We have heard the idea of “follow your passion” debated back and forth. Understand the difference between doing what you are passionate about, and being passionate about what you do. One of them has a wider range of opportunity than the other.

The source of our wealth is our earning power, which arises from our human capital. In future letters we will talk about how to manage the fruits of your human capital, but it all starts here.

Clients, if you would like to talk about this or anything else, or suggest ideas for future letters, please email us or call.

Knowing and Doing

© Can Stock Photo / yarruta

Knowing and doing are two different things. We were reminded of this recently, during a Financial Literacy Month discussion. A colleague surprised us with a contrarian opinion on financial literacy.

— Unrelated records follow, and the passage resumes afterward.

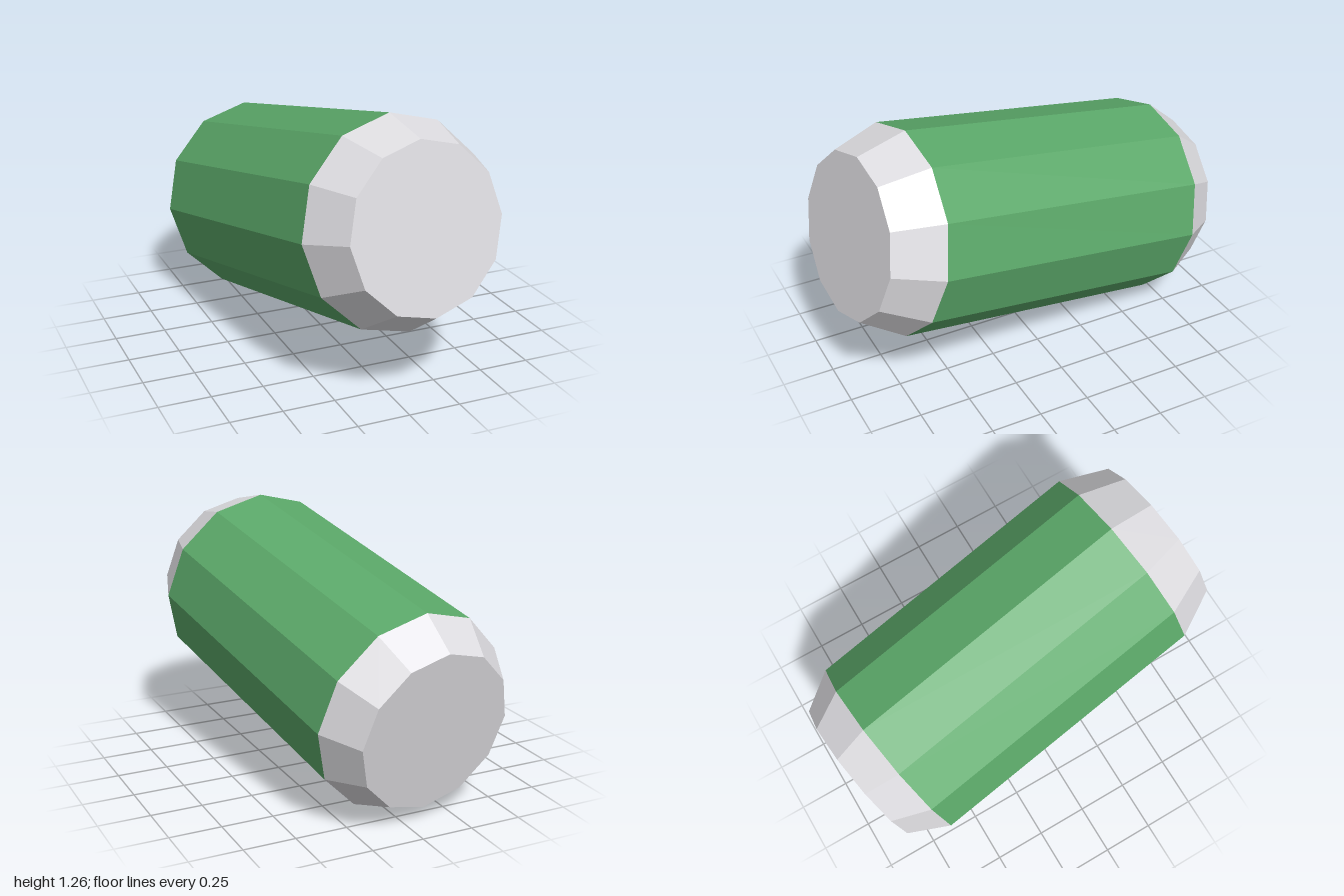
import * as THREE from 'three';

export function createModel() {
  const green = new THREE.MeshStandardMaterial({ color: 0x5ba869, flatShading: true });
  green.name = 'green label';
  const metal = new THREE.MeshStandardMaterial({ color: 0xdddce0, flatShading: true });
  metal.name = 'pale metal';

  const SIDES = 12, R = 0.497, HALF = 0.725;
  const group = new THREE.Group();
  group.name = 'can';

  // Tilted can: built along local z, then turned onto its axis
  const can = new THREE.Group();
  can.name = 'tiltedCan';
  can.lookAt(0.1725, 0.29, 1.41);
  can.position.set(0.0025, 0.6325, -0.021);
  group.add(can);

  // Twelve-sided section between two z positions, open at both ends
  function section(name, z0, r0, z1, r1, material) {
    const geo = new THREE.CylinderGeometry(r1, r0, z1 - z0, SIDES, 1, true);
    geo.rotateX(Math.PI / 2);
    const mesh = new THREE.Mesh(geo, material);
    mesh.name = name;
    mesh.position.z = (z0 + z1) / 2;
    can.add(mesh);
  }

  // Flat lid, facing out along dir
  function lid(name, z, r, dir) {
    const geo = new THREE.CircleGeometry(r, SIDES, Math.PI / 2);
    if (dir < 0) geo.rotateY(Math.PI);
    const mesh = new THREE.Mesh(geo, metal);
    mesh.name = name;
    mesh.position.z = z;
    can.add(mesh);
  }

  section('body', -HALF, R, HALF, R, green);
  section('frontShoulder', HALF, R, HALF + 0.228, 0.393, metal);
  section('backShoulder', -HALF - 0.19, 0.392, -HALF, R, metal);
  lid('frontLid', HALF + 0.228, 0.393, 1);
  lid('backLid', -HALF - 0.19, 0.392, -1);

  return group;
}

Conventional thinking is that the presence of so many people who fail to save for retirement and make costly mistakes is proof that more and better financial education is needed. Our colleague asked us whether the issue was one of knowing, or one of doing?

“Consider what we know about health and what we do about health,” he said. By some estimates, lack of exercise and poor eating habits lead to millions of deaths each year, not to mention deaths from tobacco use and alcohol abuse. Haven’t we all heard about these things?

Likewise, most people may have heard that investing for the future is a good idea, and spending within one’s means. But surveys show that many are ill-prepared for retirement.

Whoever first said “knowledge is power” perhaps was only partly right. Wall Street pioneer Roger Babson wrote a century ago:

“Experience has taught me that there is one chief reason why some people succeed and others fail. The difference is not one of knowing, but of doing. So far as success can be reduced to a formula, it consists of this: doing what you know you should do.”

Our view at 228 Main is that ‘knowledge in action is power.’ We will continue to promote knowledge and awareness of financial and investment concepts and ideas. But we will also work to motivate and persuade on the merits of taking worthwhile action.

Knowing. And doing. We need both in order to get where we want to go. Clients, if you would like to talk about this or anything else, please email us or call.